Although crop condition reports and yield prospects for the 2016 Illinois corn crop continue to be good, there has been some recent discussion about unfilled ear tips and whether or not this might mean lower yields than the appearance of the crop leads us to believe, says a University of Illinois crop scientist.

Corn ears with kernels missing at the outer end of the ear are often said to have “tip-back.”

“The term is a little obscure, but the idea is that something happened to cause the ear to adjust its kernel number downward so it won’t have as many kernels to fill. That exposes the end of the ear,” says Emerson Nafziger.

The missing kernels can be aborted kernels—ones that were fertilized but stopped developing—or can be kernel initials that weren’t fertilized due to problems with the pollination process. Low sugar levels in the plant before, during, and after pollination are often associated with such loss of kernels.

“Because kernel number is closely related to yield, missing kernels on an ear suggests that yield has been lost,” Nafziger explains. “Drought stress, loss of leaf area to hail or disease, or lack of nitrogen all result in stress that lowers photosynthesis which decreases the sugar supply. So we associate low kernel numbers with stress.

“While low kernels numbers per acre and low yields do go together, it’s important in a year like this to consider the overall condition of the crop and to focus on how many kernels are present before worrying about how many kernels seem to be missing.
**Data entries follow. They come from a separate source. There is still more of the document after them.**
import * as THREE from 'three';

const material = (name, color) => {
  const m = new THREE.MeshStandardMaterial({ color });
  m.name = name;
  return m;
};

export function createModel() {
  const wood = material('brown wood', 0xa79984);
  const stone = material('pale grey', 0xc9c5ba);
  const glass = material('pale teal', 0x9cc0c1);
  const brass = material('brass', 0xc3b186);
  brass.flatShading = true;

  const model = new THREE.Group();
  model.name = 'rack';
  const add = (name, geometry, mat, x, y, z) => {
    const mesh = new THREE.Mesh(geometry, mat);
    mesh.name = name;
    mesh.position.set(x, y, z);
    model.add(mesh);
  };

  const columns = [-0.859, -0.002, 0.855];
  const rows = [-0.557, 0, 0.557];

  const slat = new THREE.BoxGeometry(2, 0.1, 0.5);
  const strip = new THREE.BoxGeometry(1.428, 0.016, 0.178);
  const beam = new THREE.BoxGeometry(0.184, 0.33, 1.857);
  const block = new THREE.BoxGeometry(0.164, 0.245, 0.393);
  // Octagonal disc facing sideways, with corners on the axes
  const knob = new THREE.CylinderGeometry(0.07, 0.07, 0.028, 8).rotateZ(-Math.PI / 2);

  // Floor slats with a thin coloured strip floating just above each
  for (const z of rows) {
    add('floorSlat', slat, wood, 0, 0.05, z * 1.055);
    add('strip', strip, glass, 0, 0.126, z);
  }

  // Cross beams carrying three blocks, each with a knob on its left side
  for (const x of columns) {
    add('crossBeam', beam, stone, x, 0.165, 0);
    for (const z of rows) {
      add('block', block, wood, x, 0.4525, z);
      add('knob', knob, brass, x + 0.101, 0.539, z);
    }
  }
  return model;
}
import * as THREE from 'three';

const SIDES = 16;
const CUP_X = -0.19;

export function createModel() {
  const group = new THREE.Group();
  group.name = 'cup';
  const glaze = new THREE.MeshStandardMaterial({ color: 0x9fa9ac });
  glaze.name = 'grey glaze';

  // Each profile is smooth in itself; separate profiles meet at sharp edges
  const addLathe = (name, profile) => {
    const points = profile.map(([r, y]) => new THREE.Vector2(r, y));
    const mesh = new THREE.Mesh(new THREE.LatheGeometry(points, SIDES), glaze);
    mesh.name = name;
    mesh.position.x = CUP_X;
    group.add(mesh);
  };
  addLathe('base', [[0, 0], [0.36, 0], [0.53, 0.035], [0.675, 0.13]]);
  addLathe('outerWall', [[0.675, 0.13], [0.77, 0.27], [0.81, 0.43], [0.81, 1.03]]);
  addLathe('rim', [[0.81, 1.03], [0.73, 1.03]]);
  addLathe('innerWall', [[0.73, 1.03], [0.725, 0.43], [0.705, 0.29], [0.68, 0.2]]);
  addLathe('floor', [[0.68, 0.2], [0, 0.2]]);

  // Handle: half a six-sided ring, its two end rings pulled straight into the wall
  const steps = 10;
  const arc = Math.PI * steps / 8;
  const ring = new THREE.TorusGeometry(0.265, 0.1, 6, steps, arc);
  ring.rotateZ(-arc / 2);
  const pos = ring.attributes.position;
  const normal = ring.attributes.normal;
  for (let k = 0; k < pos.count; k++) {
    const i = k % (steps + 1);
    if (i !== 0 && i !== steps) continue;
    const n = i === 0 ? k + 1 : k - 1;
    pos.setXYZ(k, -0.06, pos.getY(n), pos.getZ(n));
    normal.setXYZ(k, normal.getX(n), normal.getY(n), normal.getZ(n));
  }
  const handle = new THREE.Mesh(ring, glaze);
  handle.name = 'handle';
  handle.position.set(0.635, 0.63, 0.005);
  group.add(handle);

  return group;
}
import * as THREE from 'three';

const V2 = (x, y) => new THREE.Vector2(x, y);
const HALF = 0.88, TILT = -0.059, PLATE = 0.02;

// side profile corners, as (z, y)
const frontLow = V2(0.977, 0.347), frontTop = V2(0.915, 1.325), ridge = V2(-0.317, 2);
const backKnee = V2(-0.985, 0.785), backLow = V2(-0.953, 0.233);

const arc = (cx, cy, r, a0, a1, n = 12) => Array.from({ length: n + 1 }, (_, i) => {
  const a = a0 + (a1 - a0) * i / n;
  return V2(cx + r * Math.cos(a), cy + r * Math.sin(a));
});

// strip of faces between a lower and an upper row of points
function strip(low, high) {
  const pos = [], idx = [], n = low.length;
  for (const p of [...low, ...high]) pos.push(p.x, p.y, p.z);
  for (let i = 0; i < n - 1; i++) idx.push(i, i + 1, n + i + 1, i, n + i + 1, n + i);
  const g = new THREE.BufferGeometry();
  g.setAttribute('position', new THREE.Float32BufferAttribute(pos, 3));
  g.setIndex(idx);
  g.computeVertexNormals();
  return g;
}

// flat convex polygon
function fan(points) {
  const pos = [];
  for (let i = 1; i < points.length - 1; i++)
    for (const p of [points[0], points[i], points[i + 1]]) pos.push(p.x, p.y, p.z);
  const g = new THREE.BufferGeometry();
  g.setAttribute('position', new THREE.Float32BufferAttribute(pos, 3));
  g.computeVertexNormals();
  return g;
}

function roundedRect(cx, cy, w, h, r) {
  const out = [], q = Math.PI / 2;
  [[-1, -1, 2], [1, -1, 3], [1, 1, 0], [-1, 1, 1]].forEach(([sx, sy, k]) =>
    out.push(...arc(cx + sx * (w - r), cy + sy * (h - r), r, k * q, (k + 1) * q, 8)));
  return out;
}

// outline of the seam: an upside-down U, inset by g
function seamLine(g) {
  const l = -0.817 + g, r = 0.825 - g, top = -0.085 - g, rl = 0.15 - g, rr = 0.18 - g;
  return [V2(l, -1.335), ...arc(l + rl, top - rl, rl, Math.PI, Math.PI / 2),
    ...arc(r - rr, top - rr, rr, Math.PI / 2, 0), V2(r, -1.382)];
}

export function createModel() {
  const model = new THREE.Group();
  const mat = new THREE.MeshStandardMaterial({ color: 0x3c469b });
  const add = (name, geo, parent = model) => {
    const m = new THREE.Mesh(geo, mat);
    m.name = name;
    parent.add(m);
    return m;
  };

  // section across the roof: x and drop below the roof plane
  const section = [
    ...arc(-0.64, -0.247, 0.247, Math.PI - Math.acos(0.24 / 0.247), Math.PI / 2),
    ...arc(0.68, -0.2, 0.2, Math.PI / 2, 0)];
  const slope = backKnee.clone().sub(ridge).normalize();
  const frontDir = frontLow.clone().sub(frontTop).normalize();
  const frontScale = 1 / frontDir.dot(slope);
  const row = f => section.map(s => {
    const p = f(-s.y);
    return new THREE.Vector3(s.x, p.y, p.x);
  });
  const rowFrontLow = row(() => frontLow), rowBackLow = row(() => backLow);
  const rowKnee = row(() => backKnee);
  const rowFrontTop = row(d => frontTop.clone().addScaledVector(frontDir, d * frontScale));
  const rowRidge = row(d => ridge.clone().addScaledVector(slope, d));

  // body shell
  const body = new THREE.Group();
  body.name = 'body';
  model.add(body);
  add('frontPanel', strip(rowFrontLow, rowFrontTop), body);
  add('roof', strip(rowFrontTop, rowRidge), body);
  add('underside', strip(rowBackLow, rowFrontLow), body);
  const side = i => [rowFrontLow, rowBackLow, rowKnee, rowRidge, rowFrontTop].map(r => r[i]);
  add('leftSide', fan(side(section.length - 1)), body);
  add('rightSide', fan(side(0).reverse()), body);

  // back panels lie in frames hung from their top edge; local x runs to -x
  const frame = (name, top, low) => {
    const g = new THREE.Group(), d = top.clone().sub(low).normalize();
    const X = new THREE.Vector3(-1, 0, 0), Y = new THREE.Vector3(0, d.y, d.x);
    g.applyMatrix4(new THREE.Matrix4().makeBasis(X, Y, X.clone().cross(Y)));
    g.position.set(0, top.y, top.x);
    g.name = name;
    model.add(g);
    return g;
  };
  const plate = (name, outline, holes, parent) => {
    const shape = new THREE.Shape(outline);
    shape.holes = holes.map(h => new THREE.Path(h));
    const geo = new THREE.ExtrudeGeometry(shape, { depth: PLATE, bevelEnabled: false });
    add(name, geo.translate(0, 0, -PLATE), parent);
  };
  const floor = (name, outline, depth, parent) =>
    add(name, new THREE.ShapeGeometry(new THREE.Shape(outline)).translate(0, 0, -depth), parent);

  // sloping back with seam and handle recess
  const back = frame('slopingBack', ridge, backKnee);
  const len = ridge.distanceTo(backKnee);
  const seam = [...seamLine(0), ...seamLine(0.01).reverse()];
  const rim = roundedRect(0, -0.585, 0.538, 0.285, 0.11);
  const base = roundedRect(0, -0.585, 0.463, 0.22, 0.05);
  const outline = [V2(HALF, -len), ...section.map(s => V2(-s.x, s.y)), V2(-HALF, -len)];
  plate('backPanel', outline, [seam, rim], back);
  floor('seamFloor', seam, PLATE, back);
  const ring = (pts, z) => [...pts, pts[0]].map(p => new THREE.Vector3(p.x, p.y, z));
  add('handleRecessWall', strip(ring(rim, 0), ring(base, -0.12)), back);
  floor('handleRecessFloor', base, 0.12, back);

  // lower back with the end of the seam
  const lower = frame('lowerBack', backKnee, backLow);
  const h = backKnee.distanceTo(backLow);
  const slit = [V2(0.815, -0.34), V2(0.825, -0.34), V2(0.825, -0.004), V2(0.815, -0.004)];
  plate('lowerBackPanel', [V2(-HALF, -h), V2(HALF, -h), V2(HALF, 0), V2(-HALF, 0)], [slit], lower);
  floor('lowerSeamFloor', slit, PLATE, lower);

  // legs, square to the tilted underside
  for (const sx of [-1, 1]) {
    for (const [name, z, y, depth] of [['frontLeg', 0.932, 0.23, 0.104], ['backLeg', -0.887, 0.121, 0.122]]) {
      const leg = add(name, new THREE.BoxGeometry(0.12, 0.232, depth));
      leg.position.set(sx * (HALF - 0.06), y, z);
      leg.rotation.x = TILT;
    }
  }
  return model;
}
We often see some amount of tip-back even in good years, and this may have no effect on yield if kernel numbers are still high,” he adds.

As an example, under outstanding pollination conditions in 2014, Nafziger says almost no tip-back was seen; ears were filled out to the very end of the cob. “There was much more tip-back in 2015, but kernel counts per acre and yields were as high in many areas in 2015 as in 2014. While we don’t think that having some tip-back is necessary to show that the ear had ‘extra’ room in case it was needed it, it’s much more common to see some tip-back than to see none. We certainly don’t consider tip-back to be a problem if kernels numbers are high,” he says.

Nafziger adds that what matters for yield is the number of kernels per acre that fill, along with the ability of the crop to fill them completely. “So 34,000 ears each with 16 rows of kernels and 35 kernels per row should produce yields in the vicinity of 220 bushels, even if most cobs have ‘room’ on the end for another 50 or 100 kernels. At high yield levels when all of the nutrients the plant produces go to fill kernels, having more kernels may mean that kernels stay smaller, and yield may not change much,” he says.

Nafziger says he is seeing some signs that kernel numbers in some fields may not be as high as expected. In one field on South Farm near Urbana he found tall plants and green leaves, but ears with fewer than 400 kernels per ear, or yield potential of perhaps 160 bushels per acre. In another field with similar soil planted at the same time with slightly lower population, plants were not quite as tall, stalks were larger in diameter, and ears were more uniform in size. Ears show a small amount of tip-back, but with an average of about 600 kernels per ear, this field should yield 225 bushels per acre or more, he says.

“There are no obvious reasons why similar fields planted at about the same time should have such different kernel numbers and yield potential,” Nafziger explains. “The field with lower yield potential has a number of different hybrids and most seem to show some degree of the same problem, so hybrid doesn’t appear to be the main difference. Both fields emerged well and have had good uniformity and dark green leaves from the beginning.

“Variability in ear size and placement suggests that plant-to-plant competition began early and increased during vegetative growth, eventually showing up as non-uniform ear development and lower kernel numbers. Temperatures in May and June were warm and there was a lot of sunshine. Rainfall both months was near normal, but the latter half of June was dry, which could have meant more underground competition,” he says.

The crop appears to have used a lot of resources to grow the plant, including roots as they grew deeper during dry weather in the weeks before pollination. Uniformly warm air and soil temperatures and rapid growth during that period might have meant some diversion of sugars away from ear growth and kernel set, Nafziger says. “It’s also possible that uptake of water was slightly lower in some soils due to texture or root growth and uptake, and that the crop in such soils experienced a little more stress.

“Although we can’t do anything to change kernel numbers now, it is worthwhile to visit each field to note kernel number and other plant characteristics that can help explain what happened in different fields. While the Illinois corn crop condition overall remains good, some fields may have disappointing kernel numbers even on plants that continue to look very good. Note which hybrids show this, but given that this may be a one-time phenomenon, be cautious about discarding hybrids, especially those that have been top-yielding in the past,” he adds.